Venice builds floodgates to keep out tides
September 16, 2002
By Canadian Consulting Engineer
New Project Moses, a controversial $3-billion dollar government funded scheme to keep Venice above water, has been...
New Project Moses, a controversial $3-billion dollar government funded scheme to keep Venice above water, has been given the go-ahead by Italian officials.
Scientific American magazine reports that construction of the floodgates is set to begin in December.
The scheme will raise the sidewalks and shores of the city’s lowest lying areas by one metre to prevent them from flooding. The city is sinking about half-an-inch per century. The sinking is partly due to the movement of the earth’s shifting geological plates, and partly due to the depletion of groundwater below the city. Industry was pumping water for manufacturing and agricultural purposes until it was stopped in 1979, after it had caused the city to sink a foot in two decades.
The solution approved involves the construction of 79 mobile floodgates that will separate the lagoon from the Adriatic Sea when the tide is a meter above the high water mark. Besides building the floodgates, the city is raising the sidewalks and shores of low lying areas of one metre.
A private consortium of architects and engineers known as Consorzio Venzia Nuova are behind the project, charged with keeping the historic city from drowning.

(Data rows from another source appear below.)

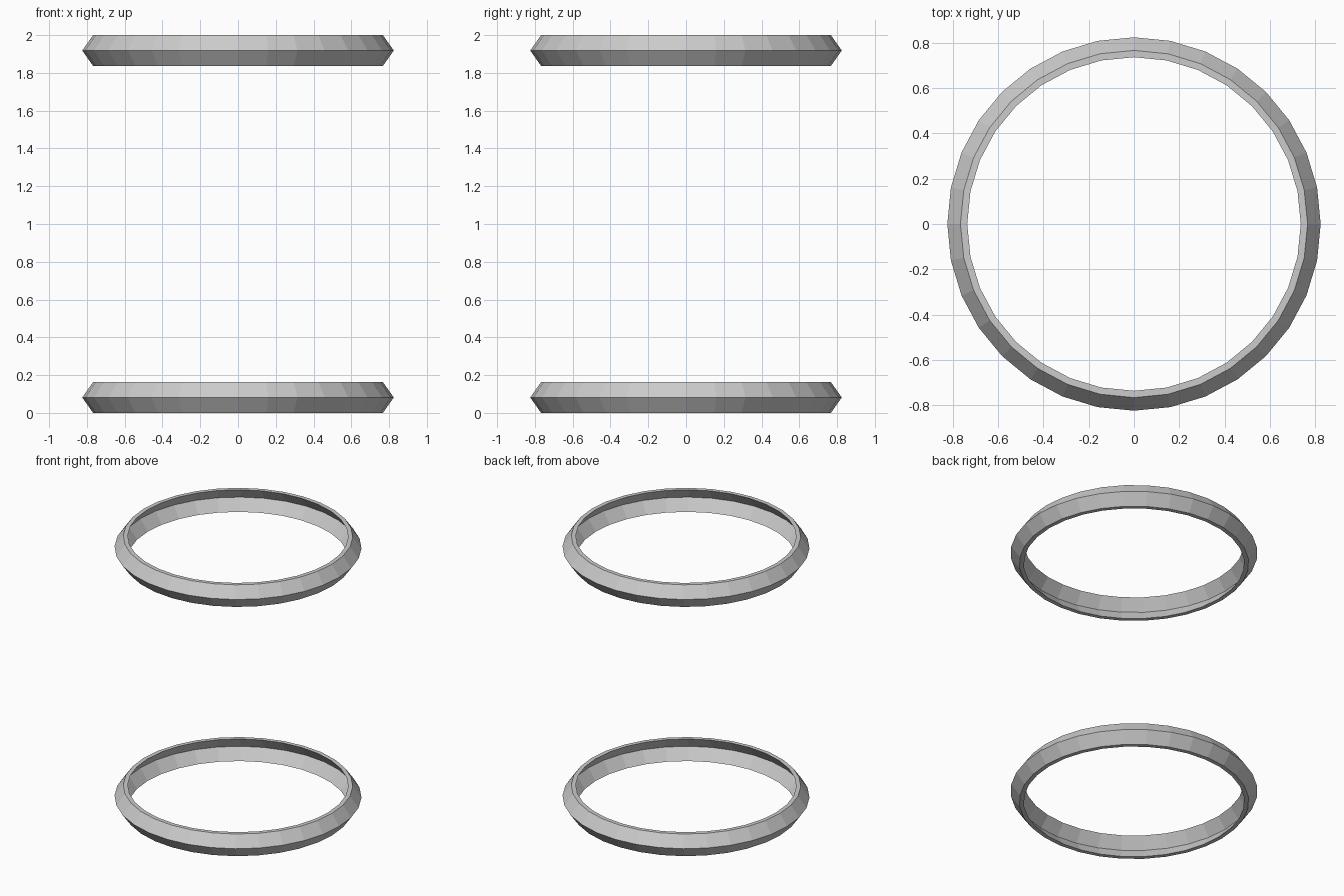
import bpy, bmesh, math

if "Cube" in bpy.data.objects:
    bpy.data.objects.remove(bpy.data.objects["Cube"])

SIDES = 32
H = 0.163
# Chevron-shaped band section: (radius, height)
PROFILE = [(0.767, 0), (0.825, H / 2), (0.767, H),
           (0.737, H), (0.796, H / 2), (0.737, 0)]


def add_ring(name, z):
    """Sweep the band section round the z axis."""
    bm = bmesh.new()
    loops = []
    for i in range(SIDES):
        a = 2 * math.pi * i / SIDES
        loops.append([bm.verts.new((r * math.cos(a), r * math.sin(a), h))
                      for r, h in PROFILE])
    n = len(PROFILE)
    for i in range(SIDES):
        a, b = loops[i], loops[(i + 1) % SIDES]
        for j in range(n):
            k = (j + 1) % n
            bm.faces.new((a[j], b[j], b[k], a[k]))
    bmesh.ops.recalc_face_normals(bm, faces=bm.faces)
    mesh = bpy.data.meshes.new(name)
    bm.to_mesh(mesh)
    bm.free()
    ob = bpy.data.objects.new(name, mesh)
    ob.location.z = z
    bpy.context.collection.objects.link(ob)


# Two matching hoops, bottom and top
add_ring("lower_hoop", 0)
add_ring("upper_hoop", 2 - H)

See the article that appeared in Canadian Consulting Engineer by contributing editor Rosalind Cairncross, P.Eng., “Venice, the Incredible Floating City is in Danger,” October-November 1999. Click on “Archives” to view.